If the voltage to ground on +/-5V power rails is ~ +/-0.5V, then it is likely that one or more of the device's 4066 chips (I am not fully sure of the exact part number, probably these: MC74HC4066A with package type SOIC-14 and case outline 751A-03) have failed. These chips are located at the positions U24, U25 and U26. They are inexpensive (~0.5 USD per chip) and can be bought from Mouser or Digi-Key. Before buying a specific chip, it is reasonable to consult with Focusrite support about the exact chip needed for your particular device.
During this specific failure, it is possible that the 3.3V power rail will remain mostly working. It is also possible that the R127 resistor will be heating up excessively.
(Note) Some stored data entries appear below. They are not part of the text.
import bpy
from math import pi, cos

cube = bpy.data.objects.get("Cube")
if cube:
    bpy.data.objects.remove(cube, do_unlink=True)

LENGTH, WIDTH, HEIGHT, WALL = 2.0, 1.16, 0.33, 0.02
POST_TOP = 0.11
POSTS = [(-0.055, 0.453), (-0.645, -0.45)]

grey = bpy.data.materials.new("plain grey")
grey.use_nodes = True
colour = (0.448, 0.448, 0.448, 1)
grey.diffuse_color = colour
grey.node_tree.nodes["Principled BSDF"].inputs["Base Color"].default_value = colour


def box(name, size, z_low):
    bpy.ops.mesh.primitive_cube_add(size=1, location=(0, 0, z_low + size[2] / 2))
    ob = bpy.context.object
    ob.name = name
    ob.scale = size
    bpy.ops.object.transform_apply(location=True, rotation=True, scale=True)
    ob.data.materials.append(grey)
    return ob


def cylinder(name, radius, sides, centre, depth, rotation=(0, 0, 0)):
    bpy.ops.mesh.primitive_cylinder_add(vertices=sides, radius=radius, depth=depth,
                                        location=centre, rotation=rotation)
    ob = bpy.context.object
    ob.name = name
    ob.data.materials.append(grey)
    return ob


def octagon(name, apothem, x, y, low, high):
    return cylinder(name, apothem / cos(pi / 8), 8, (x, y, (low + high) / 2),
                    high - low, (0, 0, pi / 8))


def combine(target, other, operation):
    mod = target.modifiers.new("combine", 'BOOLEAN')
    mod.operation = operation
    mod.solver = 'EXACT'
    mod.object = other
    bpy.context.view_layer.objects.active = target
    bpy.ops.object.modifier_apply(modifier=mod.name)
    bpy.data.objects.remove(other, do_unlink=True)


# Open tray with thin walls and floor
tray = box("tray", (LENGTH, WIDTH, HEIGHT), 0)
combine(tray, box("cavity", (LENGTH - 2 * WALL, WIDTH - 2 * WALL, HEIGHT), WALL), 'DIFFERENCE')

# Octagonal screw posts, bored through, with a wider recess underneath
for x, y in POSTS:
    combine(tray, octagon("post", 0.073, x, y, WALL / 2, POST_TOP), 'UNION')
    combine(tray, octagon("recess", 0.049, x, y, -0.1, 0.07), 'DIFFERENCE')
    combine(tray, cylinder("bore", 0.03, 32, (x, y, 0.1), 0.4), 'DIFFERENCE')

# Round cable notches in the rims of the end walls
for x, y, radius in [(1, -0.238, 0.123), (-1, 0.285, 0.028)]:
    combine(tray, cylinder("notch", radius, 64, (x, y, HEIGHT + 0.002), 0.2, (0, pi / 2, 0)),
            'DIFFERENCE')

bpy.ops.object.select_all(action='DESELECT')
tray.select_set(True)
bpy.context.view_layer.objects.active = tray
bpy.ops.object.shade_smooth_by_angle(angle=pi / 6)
In such case, it is better to not keep the board powered on for too long so that the risk of further damaging the other components is minimized.
Replacing these chips is simple with a hot air rework station, flux, soldering iron and solder. It is perhaps possible to do so also with a pair of hot tweezers that have sufficiently large tips but I did not try it.
In my case, the 4066 chip which has failed was the one at the position U26. I have determined it by measuring the continuity between its pins when desoldered and finding out that roughly half of them are shorted together. This is not the case with a fully working chip. Anyway, to be sure, I have replaced all three 4066 chips.
When replacing the chips, especially with hot air, it is reasonable to take extra care to not misplace the other components on the board like the small resistors or capacitors. In addition, it is necessary to be careful with cleaning up the pads because they can easily be ripped out from the board. Also, it is advisable to orient the air in a way which would not heat the white caulking material that seals the ends of a ribbon cable which connects the two boards together. If it gets heated up too much, it may melt and start to float, covering some neighboring components as a result. It should not be a problem to have some components covered by it but further work on such a board may become difficult.